88% of Children Covered by Monthly Payments Starting in July
The Treasury Department said Monday that 39 million families are set to receive monthly child payments beginning on July 15.
It’s Curtain Up and Light the Lights for the Lyric Opera and Joffrey Ballet
After 15 months of dark theaters and livestreamed performances, two of Chicago’s most famous performing arts companies announce they are returning to the stage for live performances — this time under one roof.
ISBE Passes Resolution Calling for In-Person Learning in Illinois Schools This Fall
The Illinois State Board of Education on Wednesday unanimously passed a resolution in support of an upcoming declaration that will make it a requirement that schools reopen their doors in the fall, with only limited options for remote learning.
Chicago’s Top Doctor Says If in Doubt, Keep Wearing That Mask
Dr. Allison Arwady, commissioner of the Chicago Department of Public Health, talks about the city’s updated mask guidance and what’s now safe for people who are fully vaccinated against COVID-19.
New Film ‘I Am the Bear’ Explores Racial Profiling Through Puppetry
When a member of Chicago’s theater community was racially profiled, he turned the experience into a short film with the help of the Chicago International Puppet Theater Festival. Here’s a look at a one-man, one-puppet show about the consequences of “walking while Black.”
May 18, 2021 - Full Show
The state’s eviction moratorium is set to end. What will it mean? Inside the politically charged remap fight. A look at cases before the Supreme Court. And new life for the Jackson 5 home in Gary.

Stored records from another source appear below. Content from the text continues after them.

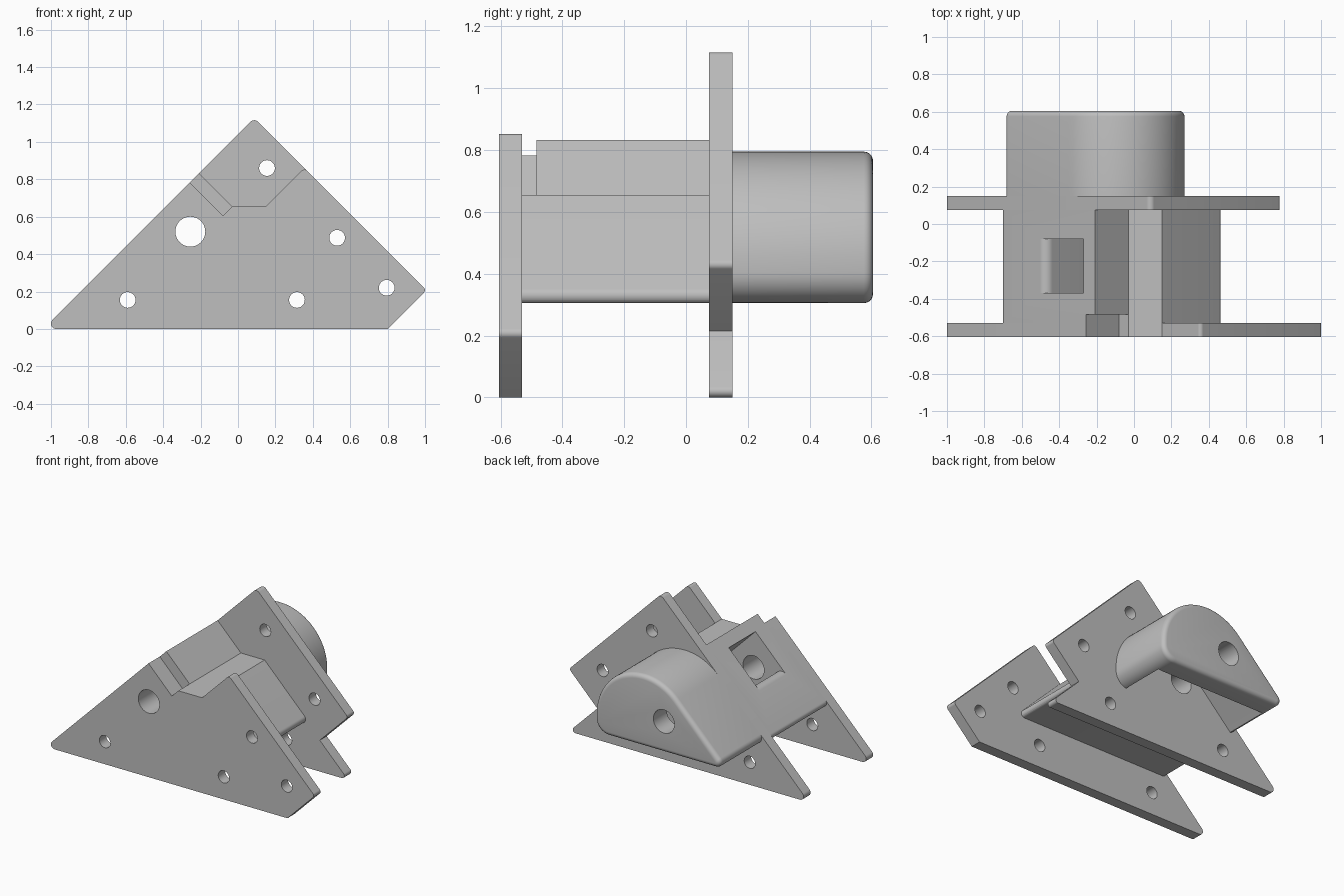
import bpy, bmesh, math
from mathutils import Vector

cube = bpy.data.objects.get("Cube")
if cube:
    bpy.data.objects.remove(cube, do_unlink=True)

grey = bpy.data.materials.new("plain_grey")
grey.use_nodes = True
colour = (0.52, 0.52, 0.52, 1)
grey.diffuse_color = colour
for node in grey.node_tree.nodes:
    if node.type == 'BSDF_PRINCIPLED':
        node.inputs["Base Color"].default_value = colour


def outline(corners, steps=10):
    """Closed x-z outline from corners (x, z, fillet radius)."""
    pts = []
    for i, (x, z, r) in enumerate(corners):
        p = Vector((x, z))
        if r == 0:
            pts.append(p)
            continue
        u = (Vector(corners[i - 1][:2]) - p).normalized()
        v = (Vector(corners[(i + 1) % len(corners)][:2]) - p).normalized()
        half = u.angle(v) / 2
        centre = p + (u + v).normalized() * r / math.sin(half)
        reach = r / math.tan(half)
        s, e = p + u * reach - centre, p + v * reach - centre
        a = math.atan2(s.y, s.x)
        sweep = (math.atan2(e.y, e.x) - a + math.pi) % math.tau - math.pi
        n = steps * 2 if r > 0.2 else steps
        for k in range(n + 1):
            t = a + sweep * k / n
            q = centre + Vector((math.cos(t), math.sin(t))) * r
            if not pts or (q - pts[-1]).length > 0.001:
                pts.append(q)
    return pts


def inset(pts, d):
    """Move a clockwise outline inward by d."""
    out = []
    for i, p in enumerate(pts):
        u = (p - pts[i - 1]).normalized()
        v = (pts[(i + 1) % len(pts)] - p).normalized()
        n = Vector((u.y + v.y, -u.x - v.x)).normalized()
        out.append(p + n * d / max(0.3, n.dot(Vector((u.y, -u.x)))))
    return out


def prism(name, corners, y0, y1, round_end=0):
    """Extrude an outline along y, optionally rounding the far rim."""
    pts = outline(corners)
    rings = [(y0, pts)]
    if round_end:
        for k in range(6):
            t = math.pi / 2 * k / 5
            rings.append((y1 - round_end * (1 - math.sin(t)),
                          inset(pts, round_end * (1 - math.cos(t)))))
    else:
        rings.append((y1, pts))
    bm = bmesh.new()
    loops = [[bm.verts.new((p.x, y, p.y)) for p in ring] for y, ring in rings]
    for a, b in zip(loops, loops[1:]):
        for i in range(len(a)):
            bm.faces.new((a[i - 1], a[i], b[i], b[i - 1]))
    bm.faces.new(loops[0])
    bm.faces.new(loops[-1])
    bmesh.ops.recalc_face_normals(bm, faces=bm.faces)
    mesh = bpy.data.meshes.new(name)
    bm.to_mesh(mesh)
    bm.free()
    mesh.materials.append(grey)
    obj = bpy.data.objects.new(name, mesh)
    bpy.context.collection.objects.link(obj)
    return obj


def hole(x, z, r):
    bpy.ops.mesh.primitive_cylinder_add(vertices=40, radius=r, depth=3,
                                        location=(x, 0, z), rotation=(math.pi / 2, 0, 0))
    obj = bpy.context.object
    obj.name = "hole_cutter"
    obj.data.materials.append(grey)
    return obj


def finish(obj, cutters):
    """Cut the part, drop the cutters and shade it."""
    for c in cutters:
        c.hide_render = True
        mod = obj.modifiers.new("cut", 'BOOLEAN')
        mod.operation = 'DIFFERENCE'
        mod.solver = 'EXACT'
        mod.object = c
    graph = bpy.context.evaluated_depsgraph_get()
    mesh = bpy.data.meshes.new_from_object(obj.evaluated_get(graph))
    obj.modifiers.clear()
    obj.data = mesh
    for c in cutters:
        bpy.data.objects.remove(c, do_unlink=True)
    bpy.ops.object.select_all(action='DESELECT')
    obj.select_set(True)
    bpy.context.view_layer.objects.active = obj
    bpy.ops.object.shade_smooth_by_angle(angle=math.radians(30))


BORE = (-0.255, 0.52, 0.08)
SMALL = 0.042
SHARED = [(-0.59, 0.155), (0.315, 0.155), (0.53, 0.487)]


def plate_holes(extra):
    return [hole(x, z, SMALL) for x, z in SHARED + [extra]] + [hole(*BORE)]


# Front plate with notched top
front = prism("front_plate", [
    (-1.04, 0, 0.028), (-0.2575, 0.7825, 0), (-0.08, 0.605, 0), (-0.03, 0.655, 0),
    (0.15, 0.655, 0), (0.355, 0.86, 0.02), (1.0075, 0.2075, 0.02), (0.8, 0, 0)],
    -0.605, -0.53)
finish(front, plate_holes((0.795, 0.22)))

# Back plate with peaked top and forked side
back = prism("back_plate", [
    (-1.04, 0, 0.028), (0.0875, 1.1275, 0.028), (0.785, 0.43, 0.02),
    (0.57, 0.215, 0), (0.785, 0, 0.02)], 0.075, 0.15)
finish(back, plate_holes((0.155, 0.86)))

# Central block, with a slanted groove at the front and a nut pocket
block = prism("central_block", [
    (-0.735, 0.305, 0.025), (-0.2075, 0.8325, 0), (-0.03, 0.655, 0),
    (0.15, 0.655, 0), (0.475, 0.33, 0.03), (0.45, 0.305, 0.03)], -0.53, 0.075)
groove = prism("groove_cutter", [
    (-0.38, 0.905, 0), (-0.3, 0.985, 0), (0, 0.685, 0), (-0.08, 0.605, 0)], -0.7, -0.483)
pocket = prism("pocket_cutter", [
    (-0.505, 0.535, 0), (-0.605, 0.635, 0), (-0.37, 0.87, 0), (-0.06, 0.56, 0),
    (-0.26, 0.36, 0), (-0.47, 0.57, 0.048)], -0.37, -0.08)
finish(block, [groove, pocket, hole(*BORE)])

# Rounded rear housing, hollow and open underneath
housing = prism("rear_housing", [
    (-0.735, 0.305, 0.038), (-0.245, 0.795, 0.364), (0.27, 0.795, 0.364),
    (0.27, 0.305, 0.1)], 0.15, 0.605, 0.03)
cavity = prism("cavity_cutter", [
    (-0.705, 0.25, 0), (-0.24, 0.715, 0.28), (0.19, 0.715, 0.28), (0.19, 0.25, 0)],
    0.1, 0.46)
finish(housing, [cavity, hole(*BORE)])
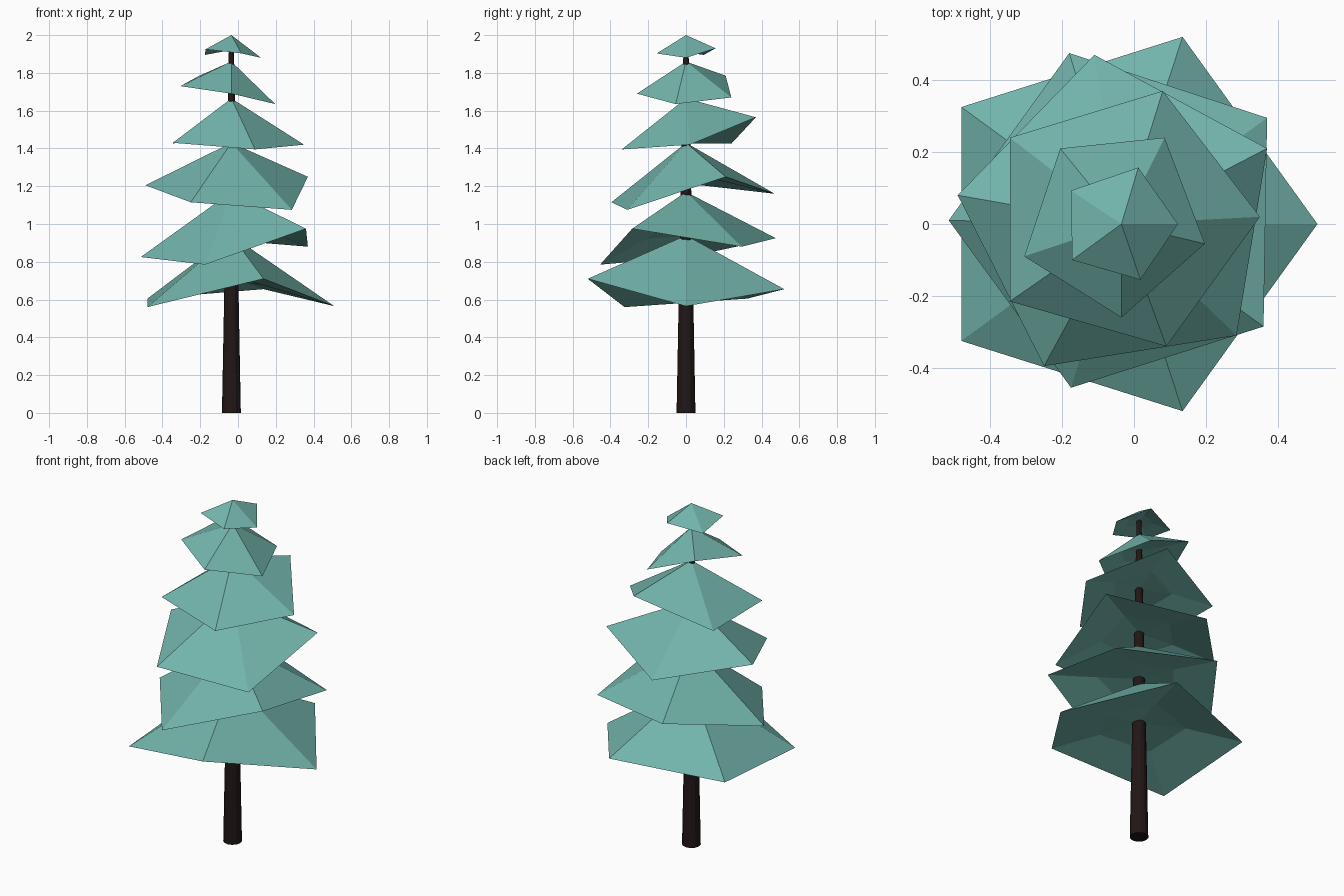
import bpy, bmesh
from mathutils import Vector

if "Cube" in bpy.data.objects:
    bpy.data.objects.remove(bpy.data.objects["Cube"])

AXIS = -0.035  # x position of the trunk


def material(name, rgb):
    m = bpy.data.materials.new(name)
    m.diffuse_color = (*rgb, 1)
    m.use_nodes = True
    m.node_tree.nodes["Principled BSDF"].inputs["Base Color"].default_value = m.diffuse_color
    return m


leaf = material("foliage", (0.17, 0.46, 0.41))
bark = material("bark", (0.016, 0.008, 0.008))


def foliage_tier(name, apex_z, inner_z, rim):
    """Five-sided drooping cone with a hollowed underside."""
    bm = bmesh.new()
    apex = bm.verts.new((AXIS, 0, apex_z))
    edge = [bm.verts.new(p) for p in rim]
    ring = []
    for p in rim:
        q = Vector(p).lerp(Vector((AXIS, 0, inner_z)), 0.55)
        q.z = p[2] + (inner_z - p[2]) * 0.75
        ring.append(bm.verts.new(q))
    centre = bm.verts.new((AXIS, 0, inner_z))
    for i in range(len(rim)):
        j = (i + 1) % len(rim)
        bm.faces.new((apex, edge[i], edge[j]))
        bm.faces.new((edge[j], edge[i], ring[i], ring[j]))
        bm.faces.new((ring[j], ring[i], centre))
    mesh = bpy.data.meshes.new(name)
    bm.to_mesh(mesh)
    bm.free()
    mesh.materials.append(leaf)
    bpy.context.collection.objects.link(bpy.data.objects.new(name, mesh))


# Foliage tiers, bottom to top: apex height, underside height, rim corners
tiers = [
    (0.94, 0.70, [(0.51, 0, 0.565), (0.135, 0.52, 0.655), (-0.48, 0.325, 0.605),
                  (-0.48, -0.325, 0.56), (0.135, -0.52, 0.71)]),
    (1.17, 0.97, [(0.37, 0.295, 0.88), (-0.18, 0.475, 0.925), (-0.515, 0.01, 0.825),
                  (-0.175, -0.455, 0.785), (0.36, -0.285, 0.975)]),
    (1.43, 1.25, [(0.37, 0.21, 1.25), (-0.11, 0.47, 1.16), (-0.49, 0.08, 1.205),
                  (-0.25, -0.395, 1.115), (0.285, -0.31, 1.075)]),
    (1.665, 1.52, [(0.35, 0.02, 1.42), (0.08, 0.37, 1.565), (-0.345, 0.24, 1.425),
                   (-0.345, -0.215, 1.43), (0.09, -0.34, 1.395)]),
    (1.86, 1.76, [(0.197, -0.055, 1.635), (0.085, 0.24, 1.67), (-0.205, 0.21, 1.785),
                  (-0.305, -0.09, 1.73), (-0.035, -0.26, 1.69)]),
    (2.0, 1.94, [(0.122, 0, 1.88), (0.012, 0.157, 1.93), (-0.175, 0.093, 1.895),
                 (-0.172, -0.1, 1.925), (0.018, -0.155, 1.903)]),
]
for n, (apex_z, inner_z, rim) in enumerate(tiers, 1):
    foliage_tier(f"foliage_tier_{n}", apex_z, inner_z, rim)

# Tapered trunk
bpy.ops.mesh.primitive_cone_add(vertices=12, radius1=0.05, radius2=0.013, depth=1.96,
                                location=(AXIS, 0, 0.98))
trunk = bpy.context.object
trunk.name = "trunk"
trunk.data.materials.append(bark)
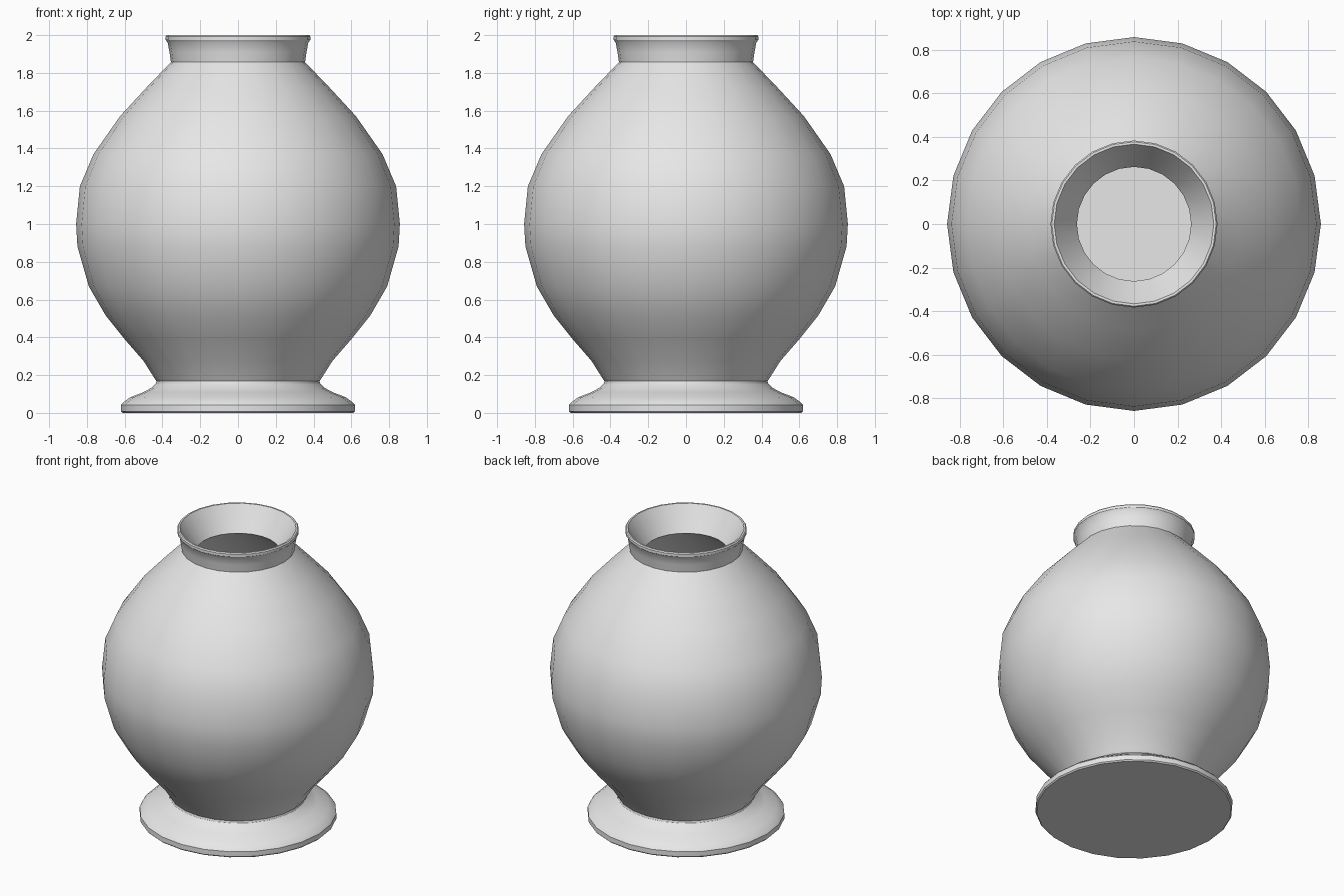
import bpy, bmesh, math

if "Cube" in bpy.data.objects:
    bpy.data.objects.remove(bpy.data.objects["Cube"])

SIDES = 24

clay = bpy.data.materials.new("grey clay")
clay.diffuse_color = (0.8, 0.8, 0.8, 1)
clay.use_nodes = True
clay.node_tree.nodes["Principled BSDF"].inputs["Base Color"].default_value = clay.diffuse_color


def lathe(name, profile, cap_first=False, cap_last=False):
    """Turn a (radius, height) profile round the z axis; rising profiles face outward."""
    bm = bmesh.new()
    rings = []
    for r, z in profile:
        rings.append([bm.verts.new((r * math.cos(a), r * math.sin(a), z))
                      for a in (2 * math.pi * i / SIDES for i in range(SIDES))])
    for lo, hi in zip(rings, rings[1:]):
        for i in range(SIDES):
            j = (i + 1) % SIDES
            bm.faces.new((lo[i], lo[j], hi[j], hi[i]))
    if cap_first:
        bm.faces.new(rings[0][::-1])
    if cap_last:
        bm.faces.new(rings[-1])
    mesh = bpy.data.meshes.new(name)
    bm.to_mesh(mesh)
    bm.free()
    mesh.materials.append(clay)
    obj = bpy.data.objects.new(name, mesh)
    bpy.context.collection.objects.link(obj)
    bpy.ops.object.select_all(action='DESELECT')
    obj.select_set(True)
    bpy.context.view_layer.objects.active = obj
    bpy.ops.object.shade_smooth_by_angle(angle=math.radians(30))
    return obj


# Flared foot with a thin flat edge
lathe("foot", [
    (0.612, 0.0), (0.62, 0.008), (0.62, 0.042), (0.612, 0.052),
    (0.57, 0.083), (0.50, 0.11), (0.46, 0.132), (0.435, 0.155),
    (0.432, 0.168), (0.44, 0.18)], cap_first=True)

# Round belly up to the base of the neck
belly = [
    (0.44, 0.18), (0.50, 0.275), (0.60, 0.39), (0.70, 0.515),
    (0.79, 0.67), (0.85, 0.88), (0.857, 1.0), (0.837, 1.2),
    (0.765, 1.37), (0.625, 1.57), (0.487, 1.72), (0.355, 1.857)]
lathe("belly", belly)

# Neck with a thin rolled rim and a funnel-shaped mouth
lathe("neck", [
    (0.355, 1.857), (0.363, 1.91), (0.372, 1.96), (0.383, 1.975),
    (0.383, 1.993), (0.377, 2.0), (0.366, 2.0), (0.36, 1.99),
    (0.262, 1.84)])

# Hollow inside, following the belly down to a flat floor
inside = [(0.262, 1.84)] + [(r - 0.07, z) for r, z in belly[-2:1:-1]]
lathe("inner_wall", inside + [(0.43, 0.275), (0.38, 0.23)], cap_last=True)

Illinois’ Eviction Ban is Lifting, But Housing Problems Persist
Gov. J.B. Pritzker signaled Monday that he’ll lift the statewide ban on evictions in August, prompting widespread concern that the move will lead to a sudden burst of evictions.
Child Care, Early Development Industries Hit by Pandemic
Conservatives Push Big Issues to Fore at Supreme Court
Abortion. Guns. Religion. A Trump-fortified conservative majority is making its presence felt at the Supreme Court by quickly wading into high-profile social issues that have been a goal of the right for decades.
2300 Jackson Street, Home of Jackson 5, Gets Official Highway Signage
The celebration was in full force May 13 at 2300 Jackson Street in Gary, Indiana, as the city marked the home of the Jackson 5 with official highway signage. We visit the historic site and speak to Marlon and Tito Jackson about their childhood home.
Children, Police Officers Wounded During Violent Weekend in Chicago
Forty-eight people were shot across Chicago over the weekend, including a 2-year-old girl, a 13-year-old boy and two police officers, as the city continues to outpace last year’s shooting and homicide totals so far in 2021.
Pritzker Announces Plan to Phase Out Eviction Ban by August
Gov. J.B. Pritzker announced Monday that the state’s ban on evictions caused by the COVID-19 pandemic will be phased out during the next three months before expiring in August.
Some Not Ready to Give Up Masks Despite Relaxed Guidelines
Gov. J.B. Pritzker on Monday lifted the state’s mask mandate for fully vaccinated residents. But not everyone is ready to follow the new guidance. We talk about the future of masks with Jocelyn Carter, director of clinical training at DePaul University.
Colonial Pipeline Attack Highlights Growing Cybersecurity Threats
Some parts of the country still face gas shortages related to the Colonial Pipeline ransomware attack, and the incident has drawn attention to the growing threat cyberattacks pose in the U.S. and around the world. We discuss the increasing threat and what to do about it.
NU President Says He Knew ‘Optics’ of Hiring Polisky Would Be Tough
Northwestern University President Morton Schapiro has faced intense criticism over his handling of sexual harassment allegations involving cheerleaders, donors and Wildcat fans. He joins us in discussion.